It may also attract mosquitoes and other parasites to multiply in the stagnant water.
All containers need to be sealed tightly to make sure the water will stay potable for a long time.
Not Storing Water In The Right Conditions
All your long term water storage needs to be kept in clean, cool, dry and dark conditions, preferably off cement floors. The ideal places are basements, pantries with no windows, underground cellars and temperature controlled garages.
It is important to keep plastic and glass water containers cool and away from sunlight so that chemicals are not released from the containers into the stored water.
Plastic containers in particular need to be kept away from the strong smelling odors of chemicals, fuels, paints etc. These odors can permeate the plastic containers.

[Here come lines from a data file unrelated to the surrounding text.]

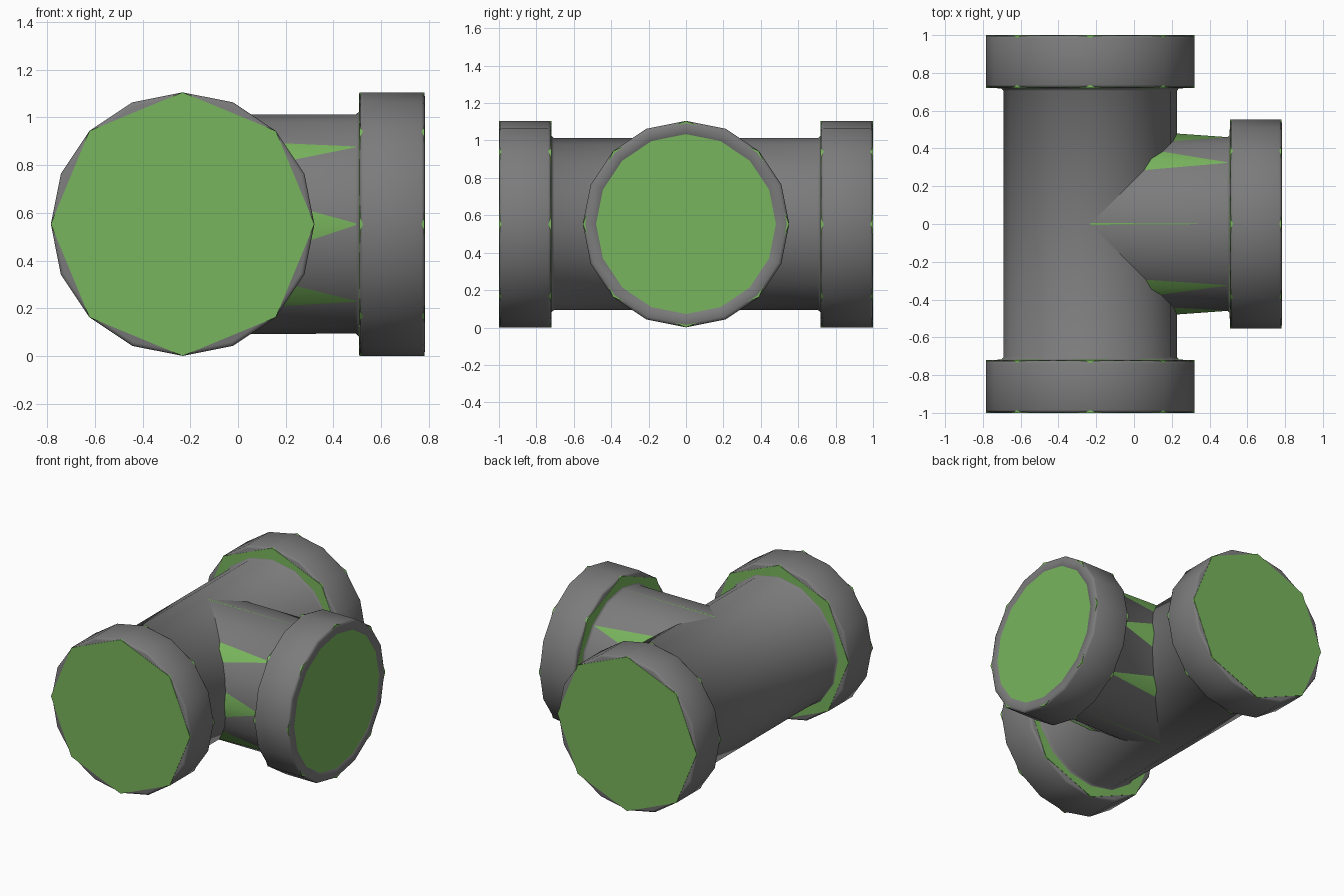
import bpy, bmesh, math

if "Cube" in bpy.data.objects:
    bpy.data.objects.remove(bpy.data.objects["Cube"])

AXIS_X, AXIS_Z = -0.232, 0.553   # centre of the tee
PIPE, COLLAR = 0.459, 0.552      # outer radii


def material(name, color):
    m = bpy.data.materials.new(name)
    m.diffuse_color = (*color, 1)
    m.use_nodes = True
    m.node_tree.nodes["Principled BSDF"].inputs["Base Color"].default_value = m.diffuse_color
    return m


green = material("green", (0.19, 0.46, 0.11))
grey = material("dark_grey", (0.2, 0.2, 0.2))


def lathe(name, profile, sides, mat, along_y=False):
    """Sweep (distance, radius, sideways radius) rings along x or y, with capped ends."""
    bm = bmesh.new()
    rings = []
    for p in profile:
        d, r = p[:2]
        side = p[2] if len(p) > 2 else r
        ring = []
        for i in range(sides):
            a = 2 * math.pi * i / sides
            u, v = side * math.cos(a), r * math.sin(a)
            ring.append(bm.verts.new((-u, d, v) if along_y else (d, u, v)))
        rings.append(ring)
    for a, b in zip(rings, rings[1:]):
        for i in range(sides):
            j = (i + 1) % sides
            bm.faces.new((a[i], a[j], b[j], b[i]))
    bm.faces.new(rings[0])
    bm.faces.new(rings[-1])
    bmesh.ops.recalc_face_normals(bm, faces=bm.faces)
    me = bpy.data.meshes.new(name)
    bm.to_mesh(me)
    bm.free()
    me.materials.append(mat)
    ob = bpy.data.objects.new(name, me)
    ob.location = (AXIS_X, 0, AXIS_Z)
    bpy.context.collection.objects.link(ob)
    bpy.ops.object.select_all(action='DESELECT')
    ob.select_set(True)
    bpy.context.view_layer.objects.active = ob
    bpy.ops.object.shade_smooth_by_angle(angle=math.radians(55))
    return ob


def mirrored(half):
    return [(-d, r) for d, r in reversed(half)] + half


# Grey straight pipe with a bevelled collar at both ends
lathe("main_pipe", mirrored([
    (0.705, PIPE), (0.720, 0.472), (0.722, 0.535), (0.726, 0.547), (0.737, COLLAR),
    (0.985, COLLAR), (0.994, 0.547), (0.998, 0.535)]), 16, grey, along_y=True)

# Grey side branch with collar and slightly recessed mouth
lathe("branch_pipe", [
    (0, PIPE), (0.725, PIPE), (0.740, 0.472), (0.742, 0.535), (0.746, 0.547),
    (0.757, COLLAR), (1.001, COLLAR), (1.010, 0.547), (1.015, 0.535),
    (1.015, 0.482), (1.010, 0.478)], 16, grey)

# Green eight-sided core of the straight pipe, showing at the ends and collar corners
lathe("main_core", mirrored([
    (0.718, PIPE), (0.720, COLLAR), (1.0, COLLAR)]), 8, green, along_y=True)

# Green eight-sided core of the branch, tapering out through the grey pipe
lathe("branch_core", [
    (0, PIPE + 0.001, 0.512), (0.738, PIPE, 0.459), (0.740, COLLAR),
    (1.0135, COLLAR)], 8, green)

Repurposing Previously Used Food Grade Containers
Some people say that previously used food grade containers such as those that held soda, beer, milk or oil etc. can be reused.
However, even the most careful sanitizing will not get rid of all the contaminants and some traces of bacteria and sugar will remain.
The exception to this is the reusing of bottles that contained water.
These can be reused as long as they are washed and sanitized with a bleach solution of 1 teaspoon bleach to 1 quart of water.
Not Using The Right Additives
Water meant for long term storage needs to be purified before it is sealed to ensure it will be good to use when needed.
There are a number of additives that can be used for purifying water including chlorine, calcium, fluorine, iodine tablets or tincture.
Another thing to be careful about is ensuring the dates on the iodine or water purification tablets have not expired.
Chlorine also needs to be fresh as it loses its strength when stored for 6 months and over. Bleach that is over 1 year old may need to be used at twice the dosing rate of fresh chlorine.
Storing Water In The Wrong Type Of Containers
Water should not be stored in metal containers as the metal will rust quite quickly and spoil the water.
The exception is the use of stainless steel containers, but the biggest disadvantage with this is that chlorine cannot be used to sanitize the water as it will corrode the container.
This also includes not being able to fill your stainless steel containers with tap water as it has already been treated with chlorine.
Plastic containers are the go-to solution for a lot of people, but these must be food grade to minimize the leaching of dangerous chemicals into the water.
Glass containers are also a possibility, but whichever container you choose to use, they must be sanitized first with a chlorine solution.
Not Filtering Rainwater
Harvesting rainwater is a great idea, but it can’t be taken for granted that it is suitable for drinking.
Many harmful bacteria can find their way into the water, causing serious diseases. Rainwater needs to be filtered as it enters the barrel, to prevent debris from polluting the water.
It also needs to be put through a 1 micron or less filter, so as to kill Giardia and Cryptosporidium parasites.
Bleach alone will not kill these parasites. But another effective method is to boil the water for at least 5 minutes to make it potable.
Using Too Much Bleach
The correct dosage to sanitize potable water is 8 drops or ⅛ teaspoon bleach to 1 gallon of water.
This dosage can be doubled for non-potable water (water from rivers, lakes etc.). It must be left for at least 30 minutes before drinking.
Bleach is a corrosive substance. If too much of it is used, it can cause serious damage when drunk and may even lead to death.
It is also important to use unscented bleach that contains 4-6% sodium hypochlorite which is the common concentration for most household bleaches.
Not Changing The Water Regularly And Accessing The Water Storage Improperly
Some people say that if the container and water have been sanitized and sealed tightly, it will stay good forever.
However, to be on the side of caution. It is necessary to change the stored water every year. If any seal is broken or the container is cracked, you need to change the water even earlier.
The containers and fresh water both need to be sanitized again and sealed tightly. The discarded water can be used to water your vegetables, wash dishes, flush toilets or to do laundry.
Care must also be taken when accessing the water. You have to make sure bacteria is not introduced to the water via hands or ladles. It is recommended that a spout or spigot is used to avoid this type of contamination.
Water is going to be one of your most precious assets and needs to be stored properly.
This means using food grade containers. They need to be sanitized, filled with purified water, sealed tightly, stored in the right conditions.
A supply of bleach, filters and fuel will also help you make use of other sources of water when SHTF.